------ Input for this task

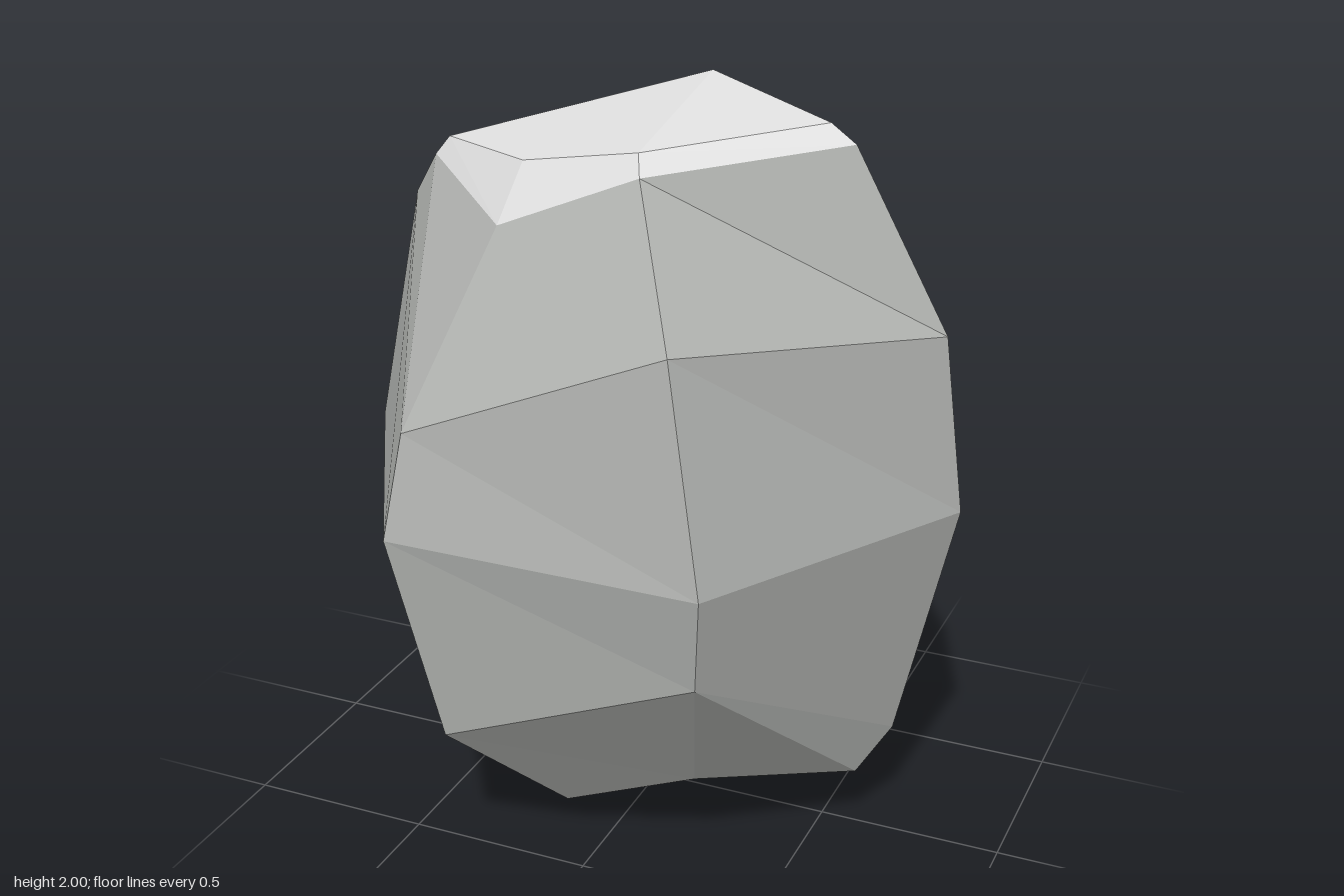
import * as THREE from 'three';

// Six-sided rings from top to bottom; each point is [x, y, z].
// Order around each ring: right, front right, front left, left, back left, back right.
const rings = [
  // rim of the top facet
  [[0.46, 1.955, 0], [0.09, 1.92, 0.32], [-0.24, 1.855, 0.275], [-0.57, 1.825, 0.045], [-0.31, 1.83, -0.41], [0.06, 2, -0.225]],
  // lower edge of the narrow bevel
  [[0.53, 1.91, 0.01], [0.11, 1.87, 0.36], [-0.27, 1.71, 0.365], [-0.61, 1.775, 0.05], [-0.31, 1.78, -0.455], [0.07, 1.965, -0.245]],
  // shoulder
  [[0.78, 1.45, 0], [0.31, 1.55, 0.66], [-0.39, 1.255, 0.67], [-0.7, 1.65, 0], [-0.41, 1.425, -0.695], [0.42, 1.665, -0.435]],
  // widest ring
  [[0.84, 0.985, 0], [0.42, 0.985, 0.73], [-0.42, 0.985, 0.73], [-0.84, 0.985, 0], [-0.42, 0.985, -0.73], [0.42, 0.985, -0.73]],
  // lower flank
  [[0.69, 0.32, 0], [0.39, 0.715, 0.675], [-0.31, 0.42, 0.66], [-0.78, 0.52, 0], [-0.4, 0.285, -0.4], [0.4, 0.55, -0.695]],
  // rim of the base
  [[0.61, 0.195, 0.06], [0.265, 0.26, 0.365], [-0.11, 0.1, 0.36], [-0.53, 0.06, 0.03], [-0.09, 0, -0.23], [0.32, 0.195, -0.46]],
];
const SIDES = 6;

// Facets between neighbouring rings, all split along the same diagonal
function band(first, last) {
  const index = [];
  for (let r = first; r < last; r++) {
    for (let i = 0; i < SIDES; i++) {
      const j = (i + 1) % SIDES;
      const up = r * SIDES, low = up + SIDES;
      index.push(up + i, up + j, low + i, up + j, low + j, low + i);
    }
  }
  return index;
}

// Closes a ring with triangles fanned from one corner
function fan(ring, corner, facesUp) {
  const index = [];
  const at = (k) => ring * SIDES + (corner + k) % SIDES;
  for (let k = 1; k < SIDES - 1; k++) {
    index.push(at(0), facesUp ? at(k + 1) : at(k), facesUp ? at(k) : at(k + 1));
  }
  return index;
}

function facets(name, index, material) {
  const indexed = new THREE.BufferGeometry();
  indexed.setAttribute('position', new THREE.Float32BufferAttribute(rings.flat(2), 3));
  indexed.setIndex(index);
  const geometry = indexed.toNonIndexed();
  geometry.computeVertexNormals();
  const mesh = new THREE.Mesh(geometry, material);
  mesh.name = name;
  return mesh;
}

function stone(name, color) {
  const material = new THREE.MeshStandardMaterial({ color, flatShading: true });
  material.name = name;
  return material;
}

export function createModel() {
  const group = new THREE.Group();
  group.name = 'rock';
  const base = rings.length - 1;
  group.add(
    // Pale top facet with its bevel
    facets('paleCap', [...fan(0, 5, true), ...band(0, 1)], stone('pale grey', 0xe0e0e0)),
    // Flanks and underside
    facets('body', [...band(1, base), ...fan(base, 4, false)], stone('mid grey', 0xb0b2af)),
  );
  return group;
}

------------

▸ How to complete this task: In your copy, leave out the pictures and reproduce the material above exactly.

▸ Output below:
import * as THREE from 'three';

// Six-sided rings from top to bottom; each point is [x, y, z].
// Order around each ring: right, front right, front left, left, back left, back right.
const rings = [
  // rim of the top facet
  [[0.46, 1.955, 0], [0.09, 1.92, 0.32], [-0.24, 1.855, 0.275], [-0.57, 1.825, 0.045], [-0.31, 1.83, -0.41], [0.06, 2, -0.225]],
  // lower edge of the narrow bevel
  [[0.53, 1.91, 0.01], [0.11, 1.87, 0.36], [-0.27, 1.71, 0.365], [-0.61, 1.775, 0.05], [-0.31, 1.78, -0.455], [0.07, 1.965, -0.245]],
  // shoulder
  [[0.78, 1.45, 0], [0.31, 1.55, 0.66], [-0.39, 1.255, 0.67], [-0.7, 1.65, 0], [-0.41, 1.425, -0.695], [0.42, 1.665, -0.435]],
  // widest ring
  [[0.84, 0.985, 0], [0.42, 0.985, 0.73], [-0.42, 0.985, 0.73], [-0.84, 0.985, 0], [-0.42, 0.985, -0.73], [0.42, 0.985, -0.73]],
  // lower flank
  [[0.69, 0.32, 0], [0.39, 0.715, 0.675], [-0.31, 0.42, 0.66], [-0.78, 0.52, 0], [-0.4, 0.285, -0.4], [0.4, 0.55, -0.695]],
  // rim of the base
  [[0.61, 0.195, 0.06], [0.265, 0.26, 0.365], [-0.11, 0.1, 0.36], [-0.53, 0.06, 0.03], [-0.09, 0, -0.23], [0.32, 0.195, -0.46]],
];
const SIDES = 6;

// Facets between neighbouring rings, all split along the same diagonal
function band(first, last) {
  const index = [];
  for (let r = first; r < last; r++) {
    for (let i = 0; i < SIDES; i++) {
      const j = (i + 1) % SIDES;
      const up = r * SIDES, low = up + SIDES;
      index.push(up + i, up + j, low + i, up + j, low + j, low + i);
    }
  }
  return index;
}

// Closes a ring with triangles fanned from one corner
function fan(ring, corner, facesUp) {
  const index = [];
  const at = (k) => ring * SIDES + (corner + k) % SIDES;
  for (let k = 1; k < SIDES - 1; k++) {
    index.push(at(0), facesUp ? at(k + 1) : at(k), facesUp ? at(k) : at(k + 1));
  }
  return index;
}

function facets(name, index, material) {
  const indexed = new THREE.BufferGeometry();
  indexed.setAttribute('position', new THREE.Float32BufferAttribute(rings.flat(2), 3));
  indexed.setIndex(index);
  const geometry = indexed.toNonIndexed();
  geometry.computeVertexNormals();
  const mesh = new THREE.Mesh(geometry, material);
  mesh.name = name;
  return mesh;
}

function stone(name, color) {
  const material = new THREE.MeshStandardMaterial({ color, flatShading: true });
  material.name = name;
  return material;
}

export function createModel() {
  const group = new THREE.Group();
  group.name = 'rock';
  const base = rings.length - 1;
  group.add(
    // Pale top facet with its bevel
    facets('paleCap', [...fan(0, 5, true), ...band(0, 1)], stone('pale grey', 0xe0e0e0)),
    // Flanks and underside
    facets('body', [...band(1, base), ...fan(base, 4, false)], stone('mid grey', 0xb0b2af)),
  );
  return group;
}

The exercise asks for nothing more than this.